At about 10 p.m., the City ran a 10-15 minute fireworks display. After that, Israeli singer Harel Skat performed on the main stage. He is quite young, having been a runner-up in the Israeli version of American Idol. He was quite entertaining and the audience enjoyed his music. His set was only about a half hour long but it was really good. Most well known Israeli performers go from city to city playing at a number of venues on Yom Haatzmaut - and earning huge fees. I don't know what Skat's schedule was like - but the Israeli papers reported that singer Eyal Golan was performing at five venues and earning about 120,000 shequels per performance (each of which were probably about a half hour long).
After Skat's peformance ended, the next performer due up was Rami Kleinstein. He was nowhere to be found at 10:30 p.m. - probably at some other performance - so the crowd was subjected to a tortorous DJ using a stage name of "Brian's Freak Show." He hurled obscenities at the crowd and played atrociously vulgar music, mostly uncensored rap and house music. It is little wonder that Ra'anana's religious community runs a second stage at the other end of the park, which features, primarily, religious music. At the main stage, which included many young children, this DJ's performance was simply obscene. (And of course, many of you know that MY threshold is reasonably high...). I actually found it shocking that the city of Ra'anana would celebrate its Independence Day with such a vulguar performance. I think many agreed with me. Even those who were waiting to see Rami Kleinstein began to lose patience as this assault continued for about 1 1/2 hours. The audience thinned noticeably though that was also due to the fact that it was getting quite late. Even the intended target audience did not seem totally thrilled with this filler D.J.

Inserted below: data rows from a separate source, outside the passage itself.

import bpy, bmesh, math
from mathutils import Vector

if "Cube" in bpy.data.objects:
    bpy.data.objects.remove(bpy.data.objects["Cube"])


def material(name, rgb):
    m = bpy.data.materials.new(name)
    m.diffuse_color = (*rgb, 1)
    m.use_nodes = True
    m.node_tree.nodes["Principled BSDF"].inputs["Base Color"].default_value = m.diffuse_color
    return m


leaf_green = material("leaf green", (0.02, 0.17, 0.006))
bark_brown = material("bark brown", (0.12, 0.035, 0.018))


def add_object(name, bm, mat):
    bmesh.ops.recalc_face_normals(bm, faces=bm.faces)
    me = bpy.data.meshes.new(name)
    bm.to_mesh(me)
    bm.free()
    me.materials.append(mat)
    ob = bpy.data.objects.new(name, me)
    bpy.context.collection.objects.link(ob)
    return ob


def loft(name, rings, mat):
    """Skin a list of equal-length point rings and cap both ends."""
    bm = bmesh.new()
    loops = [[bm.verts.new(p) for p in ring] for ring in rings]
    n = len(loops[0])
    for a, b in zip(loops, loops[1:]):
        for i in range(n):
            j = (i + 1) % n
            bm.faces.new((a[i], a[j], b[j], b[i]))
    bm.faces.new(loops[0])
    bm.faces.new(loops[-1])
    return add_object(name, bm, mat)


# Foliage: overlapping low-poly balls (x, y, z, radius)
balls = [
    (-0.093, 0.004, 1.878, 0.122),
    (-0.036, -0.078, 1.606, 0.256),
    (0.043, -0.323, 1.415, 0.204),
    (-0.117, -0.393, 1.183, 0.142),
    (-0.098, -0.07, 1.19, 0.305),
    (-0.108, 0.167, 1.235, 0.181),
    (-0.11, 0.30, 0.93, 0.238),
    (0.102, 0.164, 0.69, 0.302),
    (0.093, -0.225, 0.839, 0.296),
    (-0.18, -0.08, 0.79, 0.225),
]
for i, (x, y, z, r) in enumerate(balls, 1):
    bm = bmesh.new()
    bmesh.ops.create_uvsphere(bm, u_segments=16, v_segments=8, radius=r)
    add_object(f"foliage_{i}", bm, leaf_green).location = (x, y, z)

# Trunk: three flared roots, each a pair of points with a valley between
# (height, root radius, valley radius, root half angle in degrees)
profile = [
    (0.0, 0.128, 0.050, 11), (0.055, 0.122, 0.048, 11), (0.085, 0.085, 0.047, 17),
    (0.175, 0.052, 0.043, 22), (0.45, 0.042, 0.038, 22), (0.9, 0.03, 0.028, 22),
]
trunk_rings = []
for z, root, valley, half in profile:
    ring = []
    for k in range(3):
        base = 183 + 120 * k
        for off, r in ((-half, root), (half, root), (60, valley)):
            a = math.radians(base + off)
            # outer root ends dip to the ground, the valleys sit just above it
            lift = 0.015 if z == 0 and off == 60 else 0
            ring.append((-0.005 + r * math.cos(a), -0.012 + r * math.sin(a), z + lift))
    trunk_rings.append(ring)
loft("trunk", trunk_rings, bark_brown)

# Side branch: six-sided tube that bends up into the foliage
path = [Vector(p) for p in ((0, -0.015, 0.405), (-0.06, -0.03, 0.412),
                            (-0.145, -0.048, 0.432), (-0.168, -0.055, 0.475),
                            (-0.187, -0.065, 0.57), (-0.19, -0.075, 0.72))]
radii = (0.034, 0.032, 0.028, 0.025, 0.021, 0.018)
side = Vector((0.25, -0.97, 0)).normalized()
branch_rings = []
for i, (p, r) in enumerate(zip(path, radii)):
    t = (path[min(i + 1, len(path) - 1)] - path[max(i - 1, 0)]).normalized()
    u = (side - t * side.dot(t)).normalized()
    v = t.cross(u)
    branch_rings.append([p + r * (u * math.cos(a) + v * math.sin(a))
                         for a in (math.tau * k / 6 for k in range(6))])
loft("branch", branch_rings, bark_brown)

So by the time Rami Kleinstein showed up, and Brian's "freak show" mercifully ended, many of the people who would have enjoyed Kleinstein had left. He performed for about a half hour and it was a great show - but it was not his ideal crowd. Where in his live peformances, people all sing along and dance to his music, the reception here was much more subdued.
We left the park around midnight, even though the party was continuing on until 4 or 5 a.m. My son tells me that there was a DJ called "Eazy" playing predominantly "dub step" starting at about 12:30 a.m. It Sounds like it was even worse than "Brian's Freak Show." I suppose each generation complains about the musical tastes of the younger generation. But there is lots of great new music out there today, much of it popular with young crowds. So it is puzzling to me why the biggest public celebrations would feature the trashiest type of entertainment.

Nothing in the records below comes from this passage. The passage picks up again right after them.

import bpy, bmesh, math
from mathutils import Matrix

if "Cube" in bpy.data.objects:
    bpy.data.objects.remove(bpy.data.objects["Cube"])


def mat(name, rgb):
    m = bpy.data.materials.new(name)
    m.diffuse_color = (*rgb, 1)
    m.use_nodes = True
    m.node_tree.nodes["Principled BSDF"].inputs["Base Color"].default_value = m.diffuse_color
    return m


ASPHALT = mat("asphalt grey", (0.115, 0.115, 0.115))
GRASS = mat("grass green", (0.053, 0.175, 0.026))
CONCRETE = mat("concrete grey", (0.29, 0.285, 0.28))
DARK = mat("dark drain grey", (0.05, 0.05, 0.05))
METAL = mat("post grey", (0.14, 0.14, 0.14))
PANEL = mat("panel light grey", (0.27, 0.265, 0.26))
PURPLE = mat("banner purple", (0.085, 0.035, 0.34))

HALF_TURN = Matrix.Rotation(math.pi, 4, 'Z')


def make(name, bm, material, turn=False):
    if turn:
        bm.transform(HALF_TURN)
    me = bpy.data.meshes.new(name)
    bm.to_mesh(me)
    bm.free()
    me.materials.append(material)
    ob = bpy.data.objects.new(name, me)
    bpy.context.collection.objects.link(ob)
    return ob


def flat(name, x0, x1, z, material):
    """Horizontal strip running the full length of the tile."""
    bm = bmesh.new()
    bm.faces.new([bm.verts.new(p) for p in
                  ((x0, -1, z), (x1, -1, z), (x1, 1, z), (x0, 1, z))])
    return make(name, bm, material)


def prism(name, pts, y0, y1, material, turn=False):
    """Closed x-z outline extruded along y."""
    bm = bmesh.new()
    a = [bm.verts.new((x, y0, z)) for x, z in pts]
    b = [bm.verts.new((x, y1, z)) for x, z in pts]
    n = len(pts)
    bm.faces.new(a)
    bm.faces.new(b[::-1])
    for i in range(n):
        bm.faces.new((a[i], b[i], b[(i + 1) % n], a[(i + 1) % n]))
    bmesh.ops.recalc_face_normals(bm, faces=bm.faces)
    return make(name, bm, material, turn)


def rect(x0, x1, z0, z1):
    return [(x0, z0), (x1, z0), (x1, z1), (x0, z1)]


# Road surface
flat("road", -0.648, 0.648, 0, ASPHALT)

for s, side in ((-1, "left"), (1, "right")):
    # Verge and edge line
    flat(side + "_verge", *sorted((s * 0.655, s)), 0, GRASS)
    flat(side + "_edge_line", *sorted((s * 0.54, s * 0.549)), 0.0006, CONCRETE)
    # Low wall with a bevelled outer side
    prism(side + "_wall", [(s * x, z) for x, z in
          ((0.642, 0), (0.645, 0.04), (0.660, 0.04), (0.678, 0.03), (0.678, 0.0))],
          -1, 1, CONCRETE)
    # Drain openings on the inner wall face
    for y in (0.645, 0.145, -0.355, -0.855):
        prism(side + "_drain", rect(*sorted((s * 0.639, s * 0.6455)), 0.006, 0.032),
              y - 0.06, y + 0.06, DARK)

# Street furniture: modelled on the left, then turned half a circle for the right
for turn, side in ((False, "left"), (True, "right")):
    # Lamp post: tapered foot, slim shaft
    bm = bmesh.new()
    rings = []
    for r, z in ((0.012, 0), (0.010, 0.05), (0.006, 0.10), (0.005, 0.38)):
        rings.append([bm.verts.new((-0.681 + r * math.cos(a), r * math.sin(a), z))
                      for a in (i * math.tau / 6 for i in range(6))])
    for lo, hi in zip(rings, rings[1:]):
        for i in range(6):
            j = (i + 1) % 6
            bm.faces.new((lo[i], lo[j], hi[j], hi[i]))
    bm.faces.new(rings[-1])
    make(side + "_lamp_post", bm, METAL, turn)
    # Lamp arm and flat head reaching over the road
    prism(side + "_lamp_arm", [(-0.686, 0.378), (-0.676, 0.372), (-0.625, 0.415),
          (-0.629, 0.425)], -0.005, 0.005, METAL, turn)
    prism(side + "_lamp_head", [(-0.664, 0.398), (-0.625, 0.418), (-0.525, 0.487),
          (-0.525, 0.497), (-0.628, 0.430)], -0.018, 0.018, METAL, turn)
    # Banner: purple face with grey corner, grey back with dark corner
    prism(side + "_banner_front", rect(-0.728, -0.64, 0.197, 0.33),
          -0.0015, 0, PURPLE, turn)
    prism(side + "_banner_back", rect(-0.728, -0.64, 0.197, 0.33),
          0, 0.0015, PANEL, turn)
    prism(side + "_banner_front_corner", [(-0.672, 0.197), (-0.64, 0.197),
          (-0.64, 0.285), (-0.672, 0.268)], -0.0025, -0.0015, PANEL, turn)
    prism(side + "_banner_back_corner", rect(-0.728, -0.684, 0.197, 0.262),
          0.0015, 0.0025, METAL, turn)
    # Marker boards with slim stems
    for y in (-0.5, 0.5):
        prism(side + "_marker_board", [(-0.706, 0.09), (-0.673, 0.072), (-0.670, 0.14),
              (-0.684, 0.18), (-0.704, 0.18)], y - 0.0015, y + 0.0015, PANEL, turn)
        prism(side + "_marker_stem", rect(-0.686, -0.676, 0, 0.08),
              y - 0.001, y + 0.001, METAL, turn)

On Yom Haatzmaut itself, we slept in and missed morning tefilloth
. Many observant Israelis include a special Hallel
prayer on Yom Haatzmaut, a prayer that is reservered for the most important holy days on the Jewish calendar. But when we finally woke up, we performed the Israeli duty of having a barbecue on Independence Day...which was followed by a really nice, festive Birkat Hamazon
to make up for the service that we had missed in the morning.

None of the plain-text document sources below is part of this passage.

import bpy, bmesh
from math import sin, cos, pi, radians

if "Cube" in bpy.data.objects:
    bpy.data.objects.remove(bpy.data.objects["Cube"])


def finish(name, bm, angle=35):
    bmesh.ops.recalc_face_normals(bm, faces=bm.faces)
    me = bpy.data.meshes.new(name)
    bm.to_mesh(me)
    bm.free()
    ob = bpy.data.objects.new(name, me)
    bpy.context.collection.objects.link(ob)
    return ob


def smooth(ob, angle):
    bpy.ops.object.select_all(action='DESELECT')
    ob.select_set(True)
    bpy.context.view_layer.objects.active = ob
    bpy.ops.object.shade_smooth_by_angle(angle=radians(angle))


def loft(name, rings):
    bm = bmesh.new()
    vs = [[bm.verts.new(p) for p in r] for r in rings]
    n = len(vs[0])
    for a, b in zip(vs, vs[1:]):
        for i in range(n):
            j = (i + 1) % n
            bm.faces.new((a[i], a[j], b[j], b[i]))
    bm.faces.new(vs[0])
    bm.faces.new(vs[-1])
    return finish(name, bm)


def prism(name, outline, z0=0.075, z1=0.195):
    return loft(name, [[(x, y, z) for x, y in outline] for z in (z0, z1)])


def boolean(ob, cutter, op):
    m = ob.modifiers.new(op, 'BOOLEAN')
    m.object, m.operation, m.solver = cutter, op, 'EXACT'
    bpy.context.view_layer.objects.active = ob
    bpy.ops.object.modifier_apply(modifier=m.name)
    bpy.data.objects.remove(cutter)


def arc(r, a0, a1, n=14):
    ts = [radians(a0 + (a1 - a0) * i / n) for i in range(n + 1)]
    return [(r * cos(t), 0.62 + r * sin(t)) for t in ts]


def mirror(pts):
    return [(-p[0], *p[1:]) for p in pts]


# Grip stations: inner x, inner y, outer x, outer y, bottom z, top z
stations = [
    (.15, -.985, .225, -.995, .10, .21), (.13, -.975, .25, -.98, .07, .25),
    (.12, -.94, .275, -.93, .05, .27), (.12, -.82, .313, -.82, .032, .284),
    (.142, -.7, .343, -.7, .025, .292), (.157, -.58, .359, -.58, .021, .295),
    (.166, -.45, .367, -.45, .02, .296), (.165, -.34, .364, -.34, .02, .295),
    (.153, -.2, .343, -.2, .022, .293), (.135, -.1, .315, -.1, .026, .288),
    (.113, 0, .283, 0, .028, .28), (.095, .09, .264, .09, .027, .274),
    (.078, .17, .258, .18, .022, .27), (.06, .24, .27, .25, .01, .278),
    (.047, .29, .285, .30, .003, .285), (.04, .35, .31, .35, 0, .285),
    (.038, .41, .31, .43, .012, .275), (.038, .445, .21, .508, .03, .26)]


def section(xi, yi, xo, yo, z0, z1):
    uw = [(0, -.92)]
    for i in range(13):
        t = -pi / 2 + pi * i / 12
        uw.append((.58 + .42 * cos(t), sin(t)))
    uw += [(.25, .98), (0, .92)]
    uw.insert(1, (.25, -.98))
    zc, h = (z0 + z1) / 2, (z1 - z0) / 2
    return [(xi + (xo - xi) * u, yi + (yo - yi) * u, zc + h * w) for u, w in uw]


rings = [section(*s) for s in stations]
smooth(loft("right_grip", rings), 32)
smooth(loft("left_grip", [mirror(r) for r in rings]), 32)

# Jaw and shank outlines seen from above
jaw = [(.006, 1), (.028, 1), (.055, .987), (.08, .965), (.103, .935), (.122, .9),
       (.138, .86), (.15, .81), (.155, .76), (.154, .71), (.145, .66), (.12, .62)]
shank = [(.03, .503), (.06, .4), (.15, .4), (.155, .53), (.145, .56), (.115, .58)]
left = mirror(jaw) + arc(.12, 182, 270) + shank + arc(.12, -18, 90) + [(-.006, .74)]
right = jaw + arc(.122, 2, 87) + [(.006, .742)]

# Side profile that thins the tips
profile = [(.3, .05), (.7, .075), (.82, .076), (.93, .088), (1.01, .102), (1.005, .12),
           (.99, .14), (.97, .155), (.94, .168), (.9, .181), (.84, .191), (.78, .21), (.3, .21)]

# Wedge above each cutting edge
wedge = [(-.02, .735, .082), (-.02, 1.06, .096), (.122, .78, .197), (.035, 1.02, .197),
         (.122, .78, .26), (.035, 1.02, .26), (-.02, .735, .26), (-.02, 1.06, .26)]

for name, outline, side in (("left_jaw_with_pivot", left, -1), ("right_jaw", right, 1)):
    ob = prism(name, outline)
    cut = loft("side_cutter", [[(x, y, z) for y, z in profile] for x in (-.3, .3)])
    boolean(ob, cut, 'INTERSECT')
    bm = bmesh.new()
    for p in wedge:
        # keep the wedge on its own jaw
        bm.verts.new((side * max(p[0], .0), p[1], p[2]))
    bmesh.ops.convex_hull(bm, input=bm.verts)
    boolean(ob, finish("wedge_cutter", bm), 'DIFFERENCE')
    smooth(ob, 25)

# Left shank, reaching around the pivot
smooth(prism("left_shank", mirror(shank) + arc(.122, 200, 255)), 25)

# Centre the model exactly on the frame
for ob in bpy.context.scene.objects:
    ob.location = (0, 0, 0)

Israelis also celebrate by Independence Day by holding an International Bible Contest in Jerusalem (the finals of an event that takes place all over the world). As well, Israeli President Shimon Peres hosted a musical event at the President's residence.
Overall, there are many opportunities to enjoy wonderful music, to celebrate with people everywhere and to contemplate Israel's future and past accomplishments. Maybe next year, we will find a different venue for the evening event with more tasteful entertainment (not that I'm complaining about either Rami Kleinstein or Harel Skat, both of whom were great).
Chag Sameach from Israel!